We’ve learned so much on our adventures so far, and I can’t wait to show you what’s next. As always, if you have a conservation story or idea don’t forget to drop me a note in Sam’s Inbox (firstname.lastname@example.org). Thanks for all you do! Happy Exploring!
Affect: (verb) to act on or cause a change
Aim: (verb) to point or direct toward something
Anesthesia: (noun) medicine usually given to an organism so it is asleep or unconscious during surgery or medical procedures
Barrier: (noun) something that blocks passage, such as a wall, fence, etc.
Blood vessel: (noun) a small passage (such as an artery or vein) that blood travels through from the heart to the rest of the body
Captive: (adjective) kept in a protected area under human care
Classify: (verb) to separate or organize into related groups
Cooperate: (verb) to work or act together willingly and agreeably toward a common purpose or goal
Compile: (verb) to put together from several sources into one
Combat: (verb) to fight against
Consist (of): (verb) composed or formed of
Database: (noun) a collection of related data that is located in one place (usually a computer)
Deforestation: (noun) the act of clearing forests or trees from an area
Document: (verb) to record or write down details for later reference
Effective: (adjective) successful in accomplishing a goal or task
Endangered: (adjective) at risk for extinction
Establish: (verb) to bring into being
Extinction: (noun) a coming to an end or dying out
Great ape: (noun) Apes of the family Hominidae, characterized by high intelligence and the absence of a tail.
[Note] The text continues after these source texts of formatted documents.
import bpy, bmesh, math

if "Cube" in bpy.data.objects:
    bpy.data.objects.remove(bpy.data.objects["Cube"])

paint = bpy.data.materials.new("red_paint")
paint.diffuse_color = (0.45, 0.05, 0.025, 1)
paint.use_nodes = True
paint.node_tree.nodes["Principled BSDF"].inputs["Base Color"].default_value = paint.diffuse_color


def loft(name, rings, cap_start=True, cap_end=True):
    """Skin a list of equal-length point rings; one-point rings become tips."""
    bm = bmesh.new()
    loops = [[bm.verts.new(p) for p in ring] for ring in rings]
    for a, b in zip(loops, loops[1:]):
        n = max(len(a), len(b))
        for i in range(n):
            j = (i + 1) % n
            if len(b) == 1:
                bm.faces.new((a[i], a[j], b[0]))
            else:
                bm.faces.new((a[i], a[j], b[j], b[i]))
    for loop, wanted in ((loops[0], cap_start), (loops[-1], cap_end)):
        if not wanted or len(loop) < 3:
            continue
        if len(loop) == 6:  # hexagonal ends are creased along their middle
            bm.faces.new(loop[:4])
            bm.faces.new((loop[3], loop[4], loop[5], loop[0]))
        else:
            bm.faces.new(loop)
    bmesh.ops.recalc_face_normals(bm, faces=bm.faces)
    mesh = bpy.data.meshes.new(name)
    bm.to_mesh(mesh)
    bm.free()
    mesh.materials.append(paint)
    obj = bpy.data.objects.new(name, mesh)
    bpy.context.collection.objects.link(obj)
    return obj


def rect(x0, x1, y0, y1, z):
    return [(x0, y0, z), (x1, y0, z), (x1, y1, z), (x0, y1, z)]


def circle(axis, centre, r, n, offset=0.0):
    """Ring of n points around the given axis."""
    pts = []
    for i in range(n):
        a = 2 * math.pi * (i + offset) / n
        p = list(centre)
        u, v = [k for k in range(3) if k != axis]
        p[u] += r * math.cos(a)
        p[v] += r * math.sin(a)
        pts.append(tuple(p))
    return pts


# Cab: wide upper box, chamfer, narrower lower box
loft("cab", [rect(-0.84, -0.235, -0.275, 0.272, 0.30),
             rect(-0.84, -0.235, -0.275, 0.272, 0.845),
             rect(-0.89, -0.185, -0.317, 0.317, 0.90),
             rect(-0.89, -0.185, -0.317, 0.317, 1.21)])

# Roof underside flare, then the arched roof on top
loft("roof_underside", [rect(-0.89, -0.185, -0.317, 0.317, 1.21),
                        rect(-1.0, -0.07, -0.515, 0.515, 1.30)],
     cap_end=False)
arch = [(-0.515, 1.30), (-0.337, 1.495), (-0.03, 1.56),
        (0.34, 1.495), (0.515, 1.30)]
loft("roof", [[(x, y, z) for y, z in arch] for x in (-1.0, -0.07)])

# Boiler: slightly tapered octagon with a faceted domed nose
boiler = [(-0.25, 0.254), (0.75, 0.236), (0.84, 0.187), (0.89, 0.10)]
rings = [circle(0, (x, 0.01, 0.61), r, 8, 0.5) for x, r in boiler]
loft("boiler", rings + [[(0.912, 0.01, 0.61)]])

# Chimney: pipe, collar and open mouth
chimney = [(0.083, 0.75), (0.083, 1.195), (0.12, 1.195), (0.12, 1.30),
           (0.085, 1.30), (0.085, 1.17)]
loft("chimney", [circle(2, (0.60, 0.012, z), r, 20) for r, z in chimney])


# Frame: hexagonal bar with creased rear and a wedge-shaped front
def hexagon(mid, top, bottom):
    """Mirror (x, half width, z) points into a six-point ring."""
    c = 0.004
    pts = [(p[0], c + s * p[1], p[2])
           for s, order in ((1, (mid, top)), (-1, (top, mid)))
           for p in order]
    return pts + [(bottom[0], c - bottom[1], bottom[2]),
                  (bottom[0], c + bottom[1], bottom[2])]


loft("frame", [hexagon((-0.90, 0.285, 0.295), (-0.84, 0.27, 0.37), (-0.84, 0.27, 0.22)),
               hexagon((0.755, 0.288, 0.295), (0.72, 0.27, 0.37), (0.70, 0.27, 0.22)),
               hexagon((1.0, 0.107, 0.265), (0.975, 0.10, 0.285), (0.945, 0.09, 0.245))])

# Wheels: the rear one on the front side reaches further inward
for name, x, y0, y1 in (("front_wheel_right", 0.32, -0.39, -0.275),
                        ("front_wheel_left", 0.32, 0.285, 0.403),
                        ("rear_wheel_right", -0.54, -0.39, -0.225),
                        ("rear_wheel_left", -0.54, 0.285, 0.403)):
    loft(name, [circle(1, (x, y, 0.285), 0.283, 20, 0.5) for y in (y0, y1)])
Includes humans, gorillas, chimpanzees, orangutans and bonobos.
Habitat: (noun) the natural environment of an organism
Habitat alteration: (noun) change that takes place in a habitat caused by natural or human processes
Harvest: (verb) to gather
Herbivore: (noun) an animal that feeds primarily on grass and other plants
Highlight: (verb) to spotlight, illuminate, or draw attention to
Impressive: (adjective) striking or remarkable
Improve: (verb) to make better
Infection: (noun) a medical condition when germs contaminate or poison body tissues
Limited: (adjective) restricted, confined, not far-reaching
Narrow: (adjective) skinny, the opposite of wide
Native: (adjective) being from the place or environment in which a person was born or a thing came into being
Observation: (noun) the act of noticing something by watching it with your own eyes
Primate: (noun) a group of mammals consisting of apes and monkeys
Stress: (noun) pressure or force placed on one thing by another, strain.
Species: (noun) a group of individuals having some common characteristics or qualities
Subspecies: (noun) a species within a species
Ultrasound: (noun) a medical procedure that produces a picture of the inside of a body
Vulnerable: (adjective) easily targeted, likely to be attacked, unprotected, exposed
Witness: (verb) to see, hear or perceive something in person